Most students take five 3-credit courses per term (15 credits total), but some select to take four courses (12 credits total) because of language difficulties, easing the transition to university studies or due to other complications with carrying a full course load.  For most students the overall program can be completed in three years if a full course load (i.e., 15 credits) is taken each term. You are considered a full-time student if you register for at least 12 credits in a given term.

Fall Term

AEBI 210 Organisms 1(3 credits)
AGEC 200 Principles of Microeconomics (3 credits)
AGRI 215 Agro-Ecosystems Field Course (3 credits)
ANSC 250 Principles of Animal Science (3 credits)
ENVB 210 The Biophysical Environment (3 credits)

Winter Term

AEMA 310 – Statistical Methods 1(3 credits)

plus complementary courses in your Major, for example

BREE 217 – Hydrology & Water Resources (3 credits)
AGRI 340 – Principles of Ecological Agriculture(3 credits)

Or courses in your Specialization.

See me if you need help planning your Winter term courses.

Full program requirements for the Global Food Security Major are available in the Program Handbook (Global Food Security Handbook for newly admitted students 2016-2017.pdf) or in the eCalendar

Bachelor of Science (Agricultural and Environmental Sciences) (B.Sc.(Ag.Env.Sc.)) - Major Global Food Security (42 Credits)


IMPORTANT NOTES
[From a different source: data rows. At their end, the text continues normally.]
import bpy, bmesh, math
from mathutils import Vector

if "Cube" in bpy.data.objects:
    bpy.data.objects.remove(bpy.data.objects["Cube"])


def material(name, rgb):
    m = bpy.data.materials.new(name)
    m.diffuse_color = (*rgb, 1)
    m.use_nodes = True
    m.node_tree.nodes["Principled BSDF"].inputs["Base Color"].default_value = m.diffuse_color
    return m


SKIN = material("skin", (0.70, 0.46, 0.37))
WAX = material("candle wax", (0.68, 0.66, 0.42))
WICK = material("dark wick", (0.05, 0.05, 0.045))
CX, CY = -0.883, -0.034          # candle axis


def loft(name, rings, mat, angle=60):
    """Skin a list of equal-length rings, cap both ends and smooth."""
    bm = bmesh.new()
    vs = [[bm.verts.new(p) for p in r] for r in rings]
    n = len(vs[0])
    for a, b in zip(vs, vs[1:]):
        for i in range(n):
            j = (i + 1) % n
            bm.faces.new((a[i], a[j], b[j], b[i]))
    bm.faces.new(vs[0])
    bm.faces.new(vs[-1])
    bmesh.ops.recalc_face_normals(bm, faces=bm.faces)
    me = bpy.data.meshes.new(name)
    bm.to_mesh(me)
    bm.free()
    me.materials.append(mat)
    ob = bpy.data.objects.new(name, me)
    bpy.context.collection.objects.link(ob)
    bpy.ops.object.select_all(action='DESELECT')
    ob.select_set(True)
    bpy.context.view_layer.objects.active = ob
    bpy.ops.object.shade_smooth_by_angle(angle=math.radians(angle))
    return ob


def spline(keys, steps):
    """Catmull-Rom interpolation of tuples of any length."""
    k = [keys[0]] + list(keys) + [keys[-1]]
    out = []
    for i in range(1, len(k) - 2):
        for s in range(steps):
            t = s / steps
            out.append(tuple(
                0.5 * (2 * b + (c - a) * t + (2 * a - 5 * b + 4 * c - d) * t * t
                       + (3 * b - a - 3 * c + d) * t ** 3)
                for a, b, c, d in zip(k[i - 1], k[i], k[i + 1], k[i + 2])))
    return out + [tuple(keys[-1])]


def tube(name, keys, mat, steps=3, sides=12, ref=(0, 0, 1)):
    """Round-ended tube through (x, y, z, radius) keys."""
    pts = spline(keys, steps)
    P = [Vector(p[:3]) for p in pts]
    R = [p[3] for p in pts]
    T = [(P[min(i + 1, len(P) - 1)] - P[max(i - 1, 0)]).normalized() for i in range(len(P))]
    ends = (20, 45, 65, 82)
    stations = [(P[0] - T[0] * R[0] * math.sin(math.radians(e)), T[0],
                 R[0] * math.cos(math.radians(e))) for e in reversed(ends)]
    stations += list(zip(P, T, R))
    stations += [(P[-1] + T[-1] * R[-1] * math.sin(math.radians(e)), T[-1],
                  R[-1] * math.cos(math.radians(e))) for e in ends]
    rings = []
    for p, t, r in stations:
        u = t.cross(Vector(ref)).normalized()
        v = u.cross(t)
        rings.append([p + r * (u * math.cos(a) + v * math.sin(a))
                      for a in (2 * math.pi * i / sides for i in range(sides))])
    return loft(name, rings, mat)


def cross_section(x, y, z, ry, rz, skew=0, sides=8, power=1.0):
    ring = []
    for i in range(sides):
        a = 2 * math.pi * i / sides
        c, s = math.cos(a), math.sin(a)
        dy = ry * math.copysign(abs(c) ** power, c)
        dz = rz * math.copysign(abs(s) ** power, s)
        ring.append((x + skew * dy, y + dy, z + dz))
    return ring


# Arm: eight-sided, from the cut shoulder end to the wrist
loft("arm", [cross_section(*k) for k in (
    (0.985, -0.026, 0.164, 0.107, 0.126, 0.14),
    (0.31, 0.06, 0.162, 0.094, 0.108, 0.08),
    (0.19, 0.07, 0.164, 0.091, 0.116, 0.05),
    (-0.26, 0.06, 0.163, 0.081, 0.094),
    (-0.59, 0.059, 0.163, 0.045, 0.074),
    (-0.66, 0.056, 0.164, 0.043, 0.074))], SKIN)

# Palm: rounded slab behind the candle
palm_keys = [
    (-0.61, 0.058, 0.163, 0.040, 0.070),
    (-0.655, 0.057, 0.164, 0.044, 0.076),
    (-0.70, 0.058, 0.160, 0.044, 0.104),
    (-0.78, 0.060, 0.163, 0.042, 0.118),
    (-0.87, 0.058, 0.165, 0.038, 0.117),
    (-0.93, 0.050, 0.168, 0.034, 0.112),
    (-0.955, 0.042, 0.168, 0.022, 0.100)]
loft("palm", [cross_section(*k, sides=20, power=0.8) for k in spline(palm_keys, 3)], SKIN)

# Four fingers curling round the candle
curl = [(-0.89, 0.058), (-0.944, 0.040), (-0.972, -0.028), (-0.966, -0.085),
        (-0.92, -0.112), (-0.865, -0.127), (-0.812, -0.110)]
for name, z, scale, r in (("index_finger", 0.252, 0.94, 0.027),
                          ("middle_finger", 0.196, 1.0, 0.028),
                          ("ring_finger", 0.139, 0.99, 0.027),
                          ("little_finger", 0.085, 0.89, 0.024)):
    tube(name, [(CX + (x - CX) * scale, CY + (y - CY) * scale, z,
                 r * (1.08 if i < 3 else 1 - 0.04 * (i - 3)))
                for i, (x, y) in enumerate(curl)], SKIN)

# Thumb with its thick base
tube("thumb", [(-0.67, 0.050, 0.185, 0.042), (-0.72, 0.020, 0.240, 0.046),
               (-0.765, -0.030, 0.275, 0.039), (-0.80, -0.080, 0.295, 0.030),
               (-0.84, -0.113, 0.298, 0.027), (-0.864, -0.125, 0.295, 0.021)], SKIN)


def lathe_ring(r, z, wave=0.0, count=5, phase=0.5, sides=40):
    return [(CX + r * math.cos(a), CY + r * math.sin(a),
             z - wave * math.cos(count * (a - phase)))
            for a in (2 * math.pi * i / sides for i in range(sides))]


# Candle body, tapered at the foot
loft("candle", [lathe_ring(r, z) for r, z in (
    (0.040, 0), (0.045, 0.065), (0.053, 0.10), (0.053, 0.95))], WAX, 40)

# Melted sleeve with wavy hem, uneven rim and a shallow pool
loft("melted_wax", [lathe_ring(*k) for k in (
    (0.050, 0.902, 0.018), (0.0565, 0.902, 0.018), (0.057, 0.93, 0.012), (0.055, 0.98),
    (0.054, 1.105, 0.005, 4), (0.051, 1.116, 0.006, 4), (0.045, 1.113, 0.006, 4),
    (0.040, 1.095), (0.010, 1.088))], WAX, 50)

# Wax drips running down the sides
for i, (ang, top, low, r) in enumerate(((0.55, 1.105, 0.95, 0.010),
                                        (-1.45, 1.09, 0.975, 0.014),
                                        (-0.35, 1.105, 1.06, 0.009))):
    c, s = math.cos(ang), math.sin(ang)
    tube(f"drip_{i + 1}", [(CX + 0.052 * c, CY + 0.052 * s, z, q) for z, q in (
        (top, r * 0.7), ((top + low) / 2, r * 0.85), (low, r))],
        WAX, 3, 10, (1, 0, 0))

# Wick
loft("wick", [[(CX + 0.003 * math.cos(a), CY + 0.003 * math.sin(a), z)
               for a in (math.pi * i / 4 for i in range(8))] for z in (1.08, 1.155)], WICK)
As soon as you accept your offer of admission from McGill, you should begin to check your McGill email account regularly. If I need to contact you, this is the email address I will use.

Important note for students entering the Faculty of Agricultural and Environmental Sciences with completed French Baccalaureate or International Baccalaureate Diplomas:

Due to the Faculty’s Freshman year requirements for the BSc (Ag.Env.Sc), which include one semester of Biology and two semesters in each of Chemistry, Physics and Calculus, you may be required to follow some of these basic courses before or during your progression to your Major in Global Food Security. The list of basic math and science prerequisite courses for the Major in Global Food Security can be found at www.mcgill.ca/macdonald/prospective/freshmanyear/courses.

Your record will be evaluated once your official examination results are received by McGill. Should you be missing and/or not have achieved the minimum required score for exemption in the equivalent basic pre-requisites, these courses will be added to your program and the adjustment will appear on your record in Minerva. As a result, your Major may be changed to Freshman. If this is the case, the courses you will be taking in your first year will be different from the above. Your Academic Advisor will contact you with suggestions for course choice, depending on your specific situation.

Returning students

Academic Advisor: Dr. Julie Major

As Academic Advisor it is a pleasure for me to help you navigate your program, and make sure you understand how it works.

View a video about what your Academic Advisor can do for you.

Questions? Check the FAQs for AgEnvSc Students.


The Global Food Security Major is a multi-disciplinary program that gives students a strong foundation in both natural sciences and social sciences. The courses you take as part of the program will let you develop skills and acquire tools that are needed to understand and address the many complex global development challenges. Due to the unique nature of Macdonald Campus, you will have close contact with your professors many of whom have ongoing international research projects. You will also have many opportunities to get hands on experience, whether in the lab or field, on campus or abroad.

How does my program work?

View the video or download the Handbook. If your Specialization does not appear in the Handbook for your Major, look in other Handbooks.

 

Global Food Security Handbook for students entering the program in 2016-2017 (PDF)

Global Food Security Handbook for students who entered the program in 2015-2016 (PDF)

Global Food Security Handbook for students who entered the program in 2014-2015 (PDF)

Global Food Security Handbook for students who entered the program in 2013-2014 (PDF)

International Agriculture and Food Systems Handbook for students who entered the program in 2012-2013 (PDF)

International Agriculture and Food Systems Handbook for students who entered the program in 2011-2012 (PDF)